Athens – Greek Deputy Agriculture Minister Alexandros Kontos has renewed a decree banning the sale of genetically engineered Mon810 Bt maize varieties for another 18 months after an ultimatum of the European Commission ran out in January. In mid-April, his ministry extended this market ban to additional 16 transgenic maize varieties that entered the Common ‘EU Seed Catalogue of Varieties of Agricultural Plant Species’ last year.
Greece fears negative long-term ecological effects such as the development of insect resistance, the disruption of biodiversity among non-harmful and beneficial insects, and a heightened danger of GM cross-pollination due to “the high prevalence of bee-keeping in Greece and the relatively small size of holdings”. The Greek move is based on the so-called safeguard clause, that allows EU member states to implement precautionary measures if they provide scientific evidence for adverse effects on human and animal health or on the environment caused by transgenic crops.

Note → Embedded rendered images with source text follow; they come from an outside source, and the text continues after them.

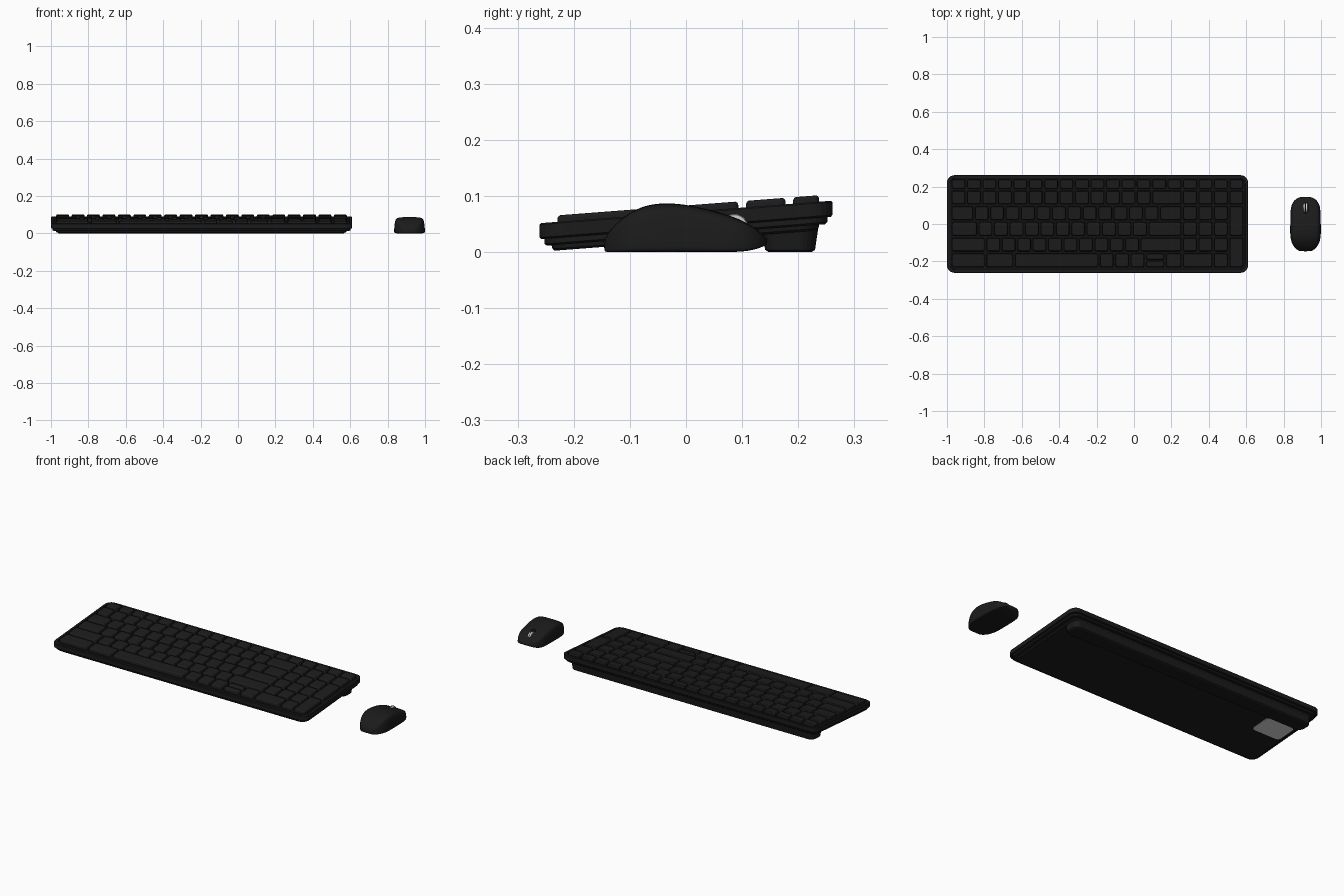
import bpy, bmesh, math

if "Cube" in bpy.data.objects:
    bpy.data.objects.remove(bpy.data.objects["Cube"])

TILT = 0.077


def material(name, r, g, b):
    m = bpy.data.materials.new(name)
    m.diffuse_color = (r, g, b, 1)
    m.use_nodes = True
    m.node_tree.nodes["Principled BSDF"].inputs["Base Color"].default_value = m.diffuse_color
    return m


BODY = material("charcoal", 0.011, 0.011, 0.011)
KEY = material("key_charcoal", 0.012, 0.012, 0.012)
BLACK = material("black", 0.006, 0.006, 0.006)
SILVER = material("silver", 0.65, 0.65, 0.65)
LABEL = material("label_grey", 0.68, 0.68, 0.68)


def finish(bm, name, mats):
    bmesh.ops.recalc_face_normals(bm, faces=bm.faces)
    me = bpy.data.meshes.new(name)
    bm.to_mesh(me)
    bm.free()
    ob = bpy.data.objects.new(name, me)
    bpy.context.collection.objects.link(ob)
    for m in mats:
        me.materials.append(m)
    return ob


def skin(bm, rings):
    """Bridge closed rings of points and cap both ends; returns the last cap."""
    rows = [[bm.verts.new(p) for p in ring] for ring in rings]
    n = len(rows[0])
    for a, b in zip(rows, rows[1:]):
        for i in range(n):
            j = (i + 1) % n
            bm.faces.new((a[i], a[j], b[j], b[i]))
    bm.faces.new(rows[0][::-1])
    return bm.faces.new(rows[-1])


def rounded(x0, x1, y0, y1, r, z, inset, tilt, seg):
    """Rounded rectangle ring, sloped by the keyboard tilt."""
    x0, x1, y0, y1 = x0 + inset, x1 - inset, y0 + inset, y1 - inset
    r = max(r - inset * 0.6, 0.003)
    pts = []
    corners = [(x1 - r, y1 - r), (x0 + r, y1 - r), (x0 + r, y0 + r), (x1 - r, y0 + r)]
    for k, (cx, cy) in enumerate(corners):
        for i in range(seg + 1):
            a = math.pi / 2 * (k + i / seg)
            x, y = cx + r * math.cos(a), cy + r * math.sin(a)
            pts.append((x, y, z + tilt * y))
    return pts


def slabs(name, rects, r, layers, mats, tilt=TILT, seg=6, cap=0):
    bm = bmesh.new()
    for rect in rects:
        face = skin(bm, [rounded(*rect, r, z, i, tilt, seg) for z, i in layers])
        face.material_index = cap
    return finish(bm, name, mats)


# Keyboard tray with a sunken dark key well
slabs("keyboard_tray", [(-1.0, 0.61, -0.261, 0.261)], 0.04,
      [(0.043, 0.003), (0.046, 0), (0.069, 0), (0.0715, 0.003), (0.0715, 0.015), (0.065, 0.016)],
      [BODY, BLACK], cap=1)
# Stepped underside
slabs("keyboard_middle", [(-0.992, 0.602, -0.252, 0.252)], 0.04,
      [(0.0305, 0.004), (0.034, 0), (0.045, 0)], [BODY])
slabs("keyboard_base", [(-0.975, 0.582, -0.24, 0.238)], 0.035,
      [(0.0205, 0.006), (0.024, 0.002), (0.033, 0)], [BODY])
# Rear foot bar and underside label
slabs("rear_foot", [(-0.97, 0.577, 0.135, 0.236)], 0.035,
      [(0, 0.012), (0.004, 0.006), (0.045, 0)], [BODY], tilt=0)
slabs("underside_label", [(-0.955, -0.78, -0.015, 0.11)], 0.02,
      [(0.0188, 0), (0.022, 0)], [LABEL])

# Keys: row widths in key units
U, X0, TOP, PITCH = 0.0825, -0.979, 0.184, 0.084
ROWS = [[1] * 19,
        [1] * 13 + [2] + [1] * 4,
        [1.5] + [1] * 12 + [1.5] + [1] * 3,
        [1.75] + [1] * 11 + [2.25] + [1] * 3,
        [2.25] + [1] * 10 + [2.75] + [1] * 3,
        [2.25, 1.85, 5.5, 1, 1, 1, 1.3, 1.1, 2, 1]]
GAP = 0.006
rects = []


def add_key(u, w, y0, y1):
    rects.append((X0 + u * U + GAP, X0 + (u + w) * U - GAP, y0 + GAP, y1 - GAP))


for i, row in enumerate(ROWS):
    y1 = 0.244 if i == 0 else TOP - (i - 1) * PITCH
    y0 = TOP if i == 0 else y1 - PITCH
    u = 0
    for w in row:
        if w == 1.3:  # split up and down arrows
            mid = (y0 + y1) / 2
            add_key(u, w, y0, mid + 0.002)
            add_key(u, w, mid - 0.002, y1)
        else:
            add_key(u, w, y0, y1)
        u += w
# Tall number pad keys
for i in (1, 3):
    add_key(18, 1, TOP - (i + 2) * PITCH, TOP - i * PITCH)
slabs("keys", rects, 0.009,
      [(0.064, 0), (0.078, 0.001), (0.0815, 0.003), (0.083, 0.006)], [KEY], seg=3)

# Mouse body lofted along y: position, half width, top, bottom
MX = 0.917
STATIONS = [(-0.146, 0.027, 0.018, 0.002), (-0.142, 0.038, 0.03, 0), (-0.129, 0.057, 0.047, 0),
            (-0.105, 0.073, 0.068, 0), (-0.075, 0.081, 0.083, 0), (-0.04, 0.083, 0.088, 0),
            (0, 0.082, 0.085, 0), (0.04, 0.081, 0.076, 0), (0.08, 0.08, 0.065, 0),
            (0.105, 0.074, 0.054, 0.001), (0.125, 0.062, 0.042, 0.005),
            (0.138, 0.045, 0.03, 0.01), (0.145, 0.028, 0.024, 0.014)]
HALF = [(0.5, 0), (0.95, 0), (1.0, 0.05), (0.99, 0.35), (0.95, 0.68),
        (0.89, 0.9), (0.72, 0.98), (0.38, 1.0)]
SECTION = HALF + [(-a, b) for a, b in HALF[::-1]]
bm = bmesh.new()
skin(bm, [[(MX + w * a, y, lo + (hi - lo) * b) for a, b in SECTION] for y, w, hi, lo in STATIONS])
mouse = finish(bm, "mouse_body", [BODY])
for p in mouse.data.polygons:
    p.use_smooth = True
sub = mouse.modifiers.new("smooth", 'SUBSURF')
sub.levels = sub.render_levels = 2

# Slot for the wheel
cutter = slabs("wheel_slot_cutter", [(MX - 0.012, MX + 0.012, 0.056, 0.116)], 0.012,
               [(0.04, 0), (0.1, 0)], [BODY], tilt=0)
cutter.hide_render = True
cutter.hide_viewport = True
cut = mouse.modifiers.new("wheel_slot", 'BOOLEAN')
cut.operation = 'DIFFERENCE'
cut.object = cutter


# Scroll wheel with a dark tyre
def wheel(name, radius, half, mat):
    b = bmesh.new()
    skin(b, [[(MX + x, 0.086 + r * math.cos(t * math.pi / 16), 0.043 + r * math.sin(t * math.pi / 16))
              for t in range(32)]
             for x, r in ((-half, radius * 0.93), (-half * 0.7, radius), (half * 0.7, radius), (half, radius * 0.93))])
    return finish(b, name, [mat])


wheel("scroll_wheel", 0.025, 0.0095, SILVER)
wheel("wheel_tyre", 0.0255, 0.002, BLACK)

Last summer, the European Food Safety Authority (EFSA) evaluated scientific data presented by the Greek government. However, the EFSA concluded that there was no evidence for any negative impact of the transgenic crops that could justify a national ban on Mon810 acreage. On the basis of this safety assessment, the Commission asked Greece to lift the ban on acreage of the 17 authorized Mon810 varieties.
The Commission is under pressure to push the member states to follow the EU decisions on GM varieties. Otherwise it has to face financial consequences due to market protectionism. In 2006, the World Trade Organisation (WTO) concluded that there was no scientific evidence for a EU GM moratorium from 1998 to 2003 and demanded the Commission lift the existing GM market bans.
The GM-sceptical environmental group Greenpeace applauded Greece’s decision to renew and to extend its ban on the sale and cultivation of genetically-modified maize seeds.